▶ _Work request_
Report each line of the records where "verts" occurs.

(Stored data entries)
·····

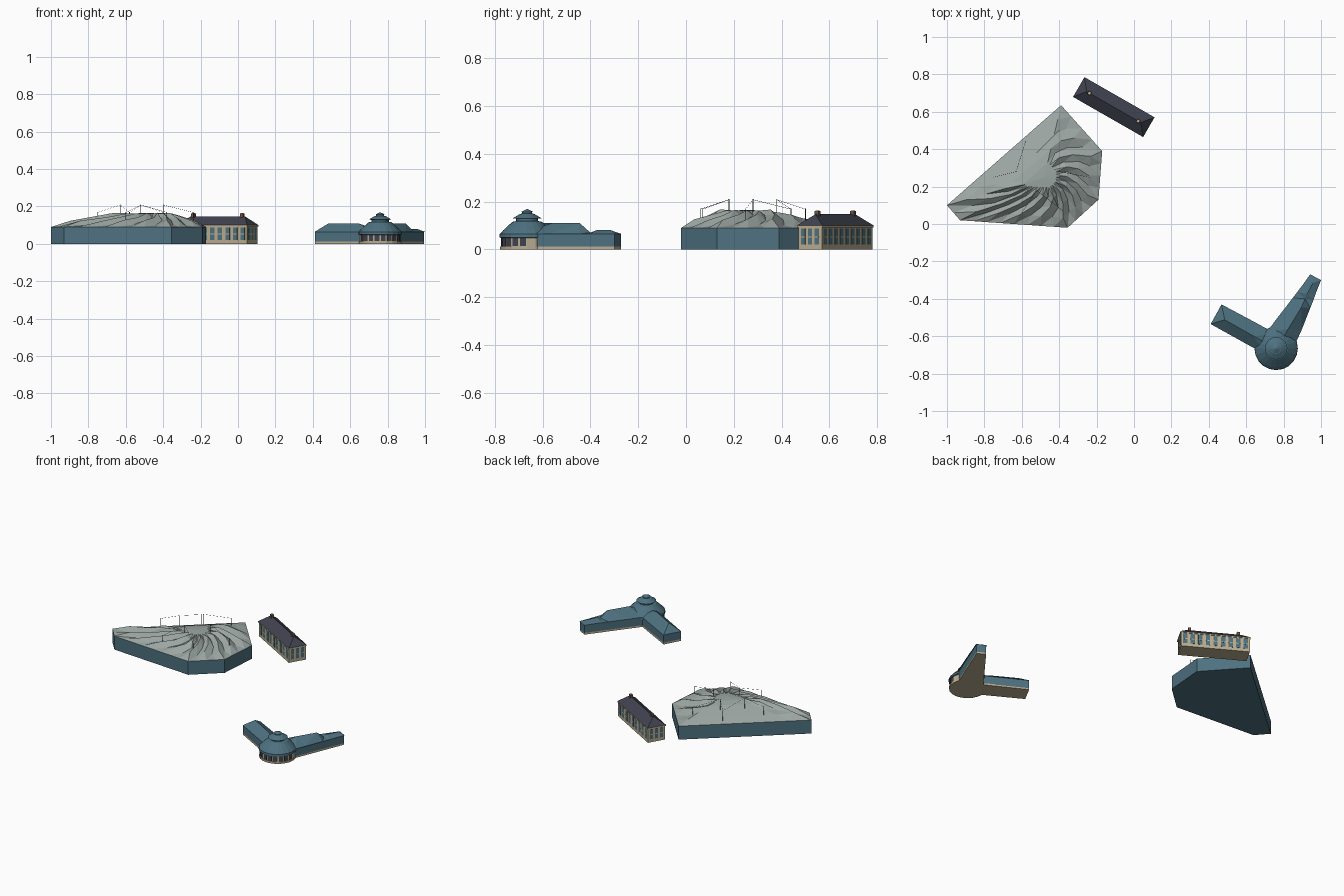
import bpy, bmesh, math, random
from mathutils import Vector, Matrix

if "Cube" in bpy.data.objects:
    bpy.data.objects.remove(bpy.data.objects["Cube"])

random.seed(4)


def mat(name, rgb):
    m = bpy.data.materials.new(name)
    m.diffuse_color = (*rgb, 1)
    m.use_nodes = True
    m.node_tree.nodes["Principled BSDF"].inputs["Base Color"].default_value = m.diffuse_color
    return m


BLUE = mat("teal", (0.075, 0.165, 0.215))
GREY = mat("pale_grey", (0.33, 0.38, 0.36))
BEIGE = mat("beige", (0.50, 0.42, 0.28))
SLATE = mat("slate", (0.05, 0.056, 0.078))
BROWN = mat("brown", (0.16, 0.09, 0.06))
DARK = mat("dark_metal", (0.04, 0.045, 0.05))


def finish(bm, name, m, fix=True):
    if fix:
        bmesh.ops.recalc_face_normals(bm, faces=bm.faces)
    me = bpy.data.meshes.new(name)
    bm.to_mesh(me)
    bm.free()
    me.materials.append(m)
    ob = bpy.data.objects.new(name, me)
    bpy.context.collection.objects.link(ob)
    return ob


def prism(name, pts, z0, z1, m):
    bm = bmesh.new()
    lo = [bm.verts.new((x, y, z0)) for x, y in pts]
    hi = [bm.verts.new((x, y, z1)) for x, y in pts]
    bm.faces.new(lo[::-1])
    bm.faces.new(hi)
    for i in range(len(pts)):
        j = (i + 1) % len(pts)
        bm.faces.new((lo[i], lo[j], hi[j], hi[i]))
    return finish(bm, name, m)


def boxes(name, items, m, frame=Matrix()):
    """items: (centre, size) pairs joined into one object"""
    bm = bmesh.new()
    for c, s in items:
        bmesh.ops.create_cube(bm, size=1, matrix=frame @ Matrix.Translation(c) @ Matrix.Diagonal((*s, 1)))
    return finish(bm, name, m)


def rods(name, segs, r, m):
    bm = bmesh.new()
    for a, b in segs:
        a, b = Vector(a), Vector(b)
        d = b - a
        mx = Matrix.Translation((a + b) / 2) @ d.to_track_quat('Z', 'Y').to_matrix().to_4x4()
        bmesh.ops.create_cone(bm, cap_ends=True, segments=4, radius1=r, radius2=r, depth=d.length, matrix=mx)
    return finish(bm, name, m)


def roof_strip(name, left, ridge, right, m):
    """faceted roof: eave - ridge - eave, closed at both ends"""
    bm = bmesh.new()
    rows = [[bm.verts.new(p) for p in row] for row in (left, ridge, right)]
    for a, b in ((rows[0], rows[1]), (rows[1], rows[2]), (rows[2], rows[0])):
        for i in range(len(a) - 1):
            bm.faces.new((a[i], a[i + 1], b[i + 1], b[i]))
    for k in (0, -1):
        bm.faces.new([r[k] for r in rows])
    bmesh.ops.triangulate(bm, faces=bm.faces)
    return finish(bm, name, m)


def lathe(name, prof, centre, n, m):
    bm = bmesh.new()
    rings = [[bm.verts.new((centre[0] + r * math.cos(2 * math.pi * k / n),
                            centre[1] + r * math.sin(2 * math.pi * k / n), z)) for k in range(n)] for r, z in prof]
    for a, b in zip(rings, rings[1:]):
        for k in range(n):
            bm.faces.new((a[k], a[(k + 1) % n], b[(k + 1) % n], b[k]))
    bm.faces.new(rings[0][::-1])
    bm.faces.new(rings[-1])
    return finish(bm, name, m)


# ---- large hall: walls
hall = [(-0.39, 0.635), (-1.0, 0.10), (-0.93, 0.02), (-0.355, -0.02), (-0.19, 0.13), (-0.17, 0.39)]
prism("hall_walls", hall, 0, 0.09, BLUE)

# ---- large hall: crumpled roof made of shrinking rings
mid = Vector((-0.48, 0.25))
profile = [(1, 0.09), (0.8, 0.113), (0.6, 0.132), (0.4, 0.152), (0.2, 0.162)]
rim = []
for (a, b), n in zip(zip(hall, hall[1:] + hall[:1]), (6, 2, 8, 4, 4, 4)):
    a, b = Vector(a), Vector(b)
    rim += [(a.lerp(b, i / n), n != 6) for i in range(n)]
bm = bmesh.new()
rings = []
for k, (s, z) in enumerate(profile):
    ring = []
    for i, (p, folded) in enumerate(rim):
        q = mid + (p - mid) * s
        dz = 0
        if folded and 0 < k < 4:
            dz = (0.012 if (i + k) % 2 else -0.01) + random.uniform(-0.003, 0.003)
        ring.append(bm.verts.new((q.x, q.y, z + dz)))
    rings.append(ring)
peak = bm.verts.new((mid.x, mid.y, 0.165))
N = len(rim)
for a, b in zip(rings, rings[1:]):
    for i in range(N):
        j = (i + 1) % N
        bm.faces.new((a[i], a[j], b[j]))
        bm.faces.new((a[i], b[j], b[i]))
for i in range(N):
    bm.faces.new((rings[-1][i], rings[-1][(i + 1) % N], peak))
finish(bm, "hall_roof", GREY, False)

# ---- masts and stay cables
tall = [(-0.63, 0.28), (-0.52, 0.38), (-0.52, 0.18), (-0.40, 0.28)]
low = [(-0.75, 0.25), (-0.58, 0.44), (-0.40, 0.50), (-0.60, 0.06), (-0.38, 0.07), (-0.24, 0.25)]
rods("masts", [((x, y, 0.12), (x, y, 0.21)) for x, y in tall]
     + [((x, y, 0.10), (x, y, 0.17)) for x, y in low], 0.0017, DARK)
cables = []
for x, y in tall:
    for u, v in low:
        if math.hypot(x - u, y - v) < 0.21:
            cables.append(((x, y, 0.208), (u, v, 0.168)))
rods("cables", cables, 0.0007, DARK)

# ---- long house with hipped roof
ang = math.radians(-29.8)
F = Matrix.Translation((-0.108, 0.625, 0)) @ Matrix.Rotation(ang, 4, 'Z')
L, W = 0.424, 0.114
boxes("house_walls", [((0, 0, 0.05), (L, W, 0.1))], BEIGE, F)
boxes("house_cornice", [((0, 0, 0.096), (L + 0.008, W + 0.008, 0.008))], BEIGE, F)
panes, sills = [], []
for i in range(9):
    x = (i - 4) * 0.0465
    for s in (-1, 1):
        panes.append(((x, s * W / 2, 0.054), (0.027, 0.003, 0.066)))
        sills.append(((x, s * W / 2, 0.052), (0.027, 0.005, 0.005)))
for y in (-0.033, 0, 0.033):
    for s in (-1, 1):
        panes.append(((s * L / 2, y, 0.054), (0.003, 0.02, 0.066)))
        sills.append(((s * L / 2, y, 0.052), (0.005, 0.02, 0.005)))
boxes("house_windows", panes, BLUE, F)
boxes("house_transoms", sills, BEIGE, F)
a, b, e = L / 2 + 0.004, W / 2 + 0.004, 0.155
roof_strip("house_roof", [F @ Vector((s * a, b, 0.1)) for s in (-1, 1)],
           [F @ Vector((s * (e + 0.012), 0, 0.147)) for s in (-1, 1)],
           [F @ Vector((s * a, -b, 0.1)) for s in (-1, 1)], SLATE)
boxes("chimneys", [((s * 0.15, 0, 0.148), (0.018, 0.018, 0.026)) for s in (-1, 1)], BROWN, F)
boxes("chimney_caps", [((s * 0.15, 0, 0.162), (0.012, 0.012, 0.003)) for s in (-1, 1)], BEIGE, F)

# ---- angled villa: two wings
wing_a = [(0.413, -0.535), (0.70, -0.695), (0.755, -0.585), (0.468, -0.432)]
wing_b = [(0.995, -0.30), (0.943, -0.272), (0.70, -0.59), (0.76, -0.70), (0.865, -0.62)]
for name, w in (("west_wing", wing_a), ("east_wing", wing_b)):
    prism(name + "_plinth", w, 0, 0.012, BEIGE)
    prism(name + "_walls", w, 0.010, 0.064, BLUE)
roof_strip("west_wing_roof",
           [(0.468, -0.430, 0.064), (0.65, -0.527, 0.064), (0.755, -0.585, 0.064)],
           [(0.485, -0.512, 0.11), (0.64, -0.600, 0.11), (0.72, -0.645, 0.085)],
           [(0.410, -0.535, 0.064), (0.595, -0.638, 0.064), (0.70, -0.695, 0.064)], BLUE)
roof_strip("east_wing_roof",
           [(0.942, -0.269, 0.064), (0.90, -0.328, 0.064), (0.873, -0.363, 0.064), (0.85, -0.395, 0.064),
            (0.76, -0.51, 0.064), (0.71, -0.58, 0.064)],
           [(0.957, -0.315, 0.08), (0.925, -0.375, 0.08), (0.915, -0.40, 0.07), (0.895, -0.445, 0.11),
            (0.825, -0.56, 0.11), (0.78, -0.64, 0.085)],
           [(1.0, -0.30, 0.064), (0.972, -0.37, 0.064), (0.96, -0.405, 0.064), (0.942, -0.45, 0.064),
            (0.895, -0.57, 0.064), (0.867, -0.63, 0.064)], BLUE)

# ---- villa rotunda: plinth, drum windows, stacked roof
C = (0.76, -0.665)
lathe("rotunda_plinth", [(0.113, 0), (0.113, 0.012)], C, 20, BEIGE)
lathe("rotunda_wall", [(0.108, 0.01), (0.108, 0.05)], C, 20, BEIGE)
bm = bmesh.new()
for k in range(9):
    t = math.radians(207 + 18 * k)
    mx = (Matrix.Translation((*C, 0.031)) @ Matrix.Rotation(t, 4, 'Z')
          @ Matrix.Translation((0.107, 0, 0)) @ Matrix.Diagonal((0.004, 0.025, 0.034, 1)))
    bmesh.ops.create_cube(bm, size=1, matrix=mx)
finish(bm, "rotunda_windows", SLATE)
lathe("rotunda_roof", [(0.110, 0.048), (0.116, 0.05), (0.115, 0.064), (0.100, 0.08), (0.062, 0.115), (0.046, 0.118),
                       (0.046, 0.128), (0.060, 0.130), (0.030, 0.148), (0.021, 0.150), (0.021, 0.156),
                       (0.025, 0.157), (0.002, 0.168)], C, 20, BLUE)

·····

▶ _Exercise output_
    lo = [bm.verts.new((x, y, z0)) for x, y in pts]
    hi = [bm.verts.new((x, y, z1)) for x, y in pts]
    rows = [[bm.verts.new(p) for p in row] for row in (left, ridge, right)]
    rings = [[bm.verts.new((centre[0] + r * math.cos(2 * math.pi * k / n),
        ring.append(bm.verts.new((q.x, q.y, z + dz)))
peak = bm.verts.new((mid.x, mid.y, 0.165))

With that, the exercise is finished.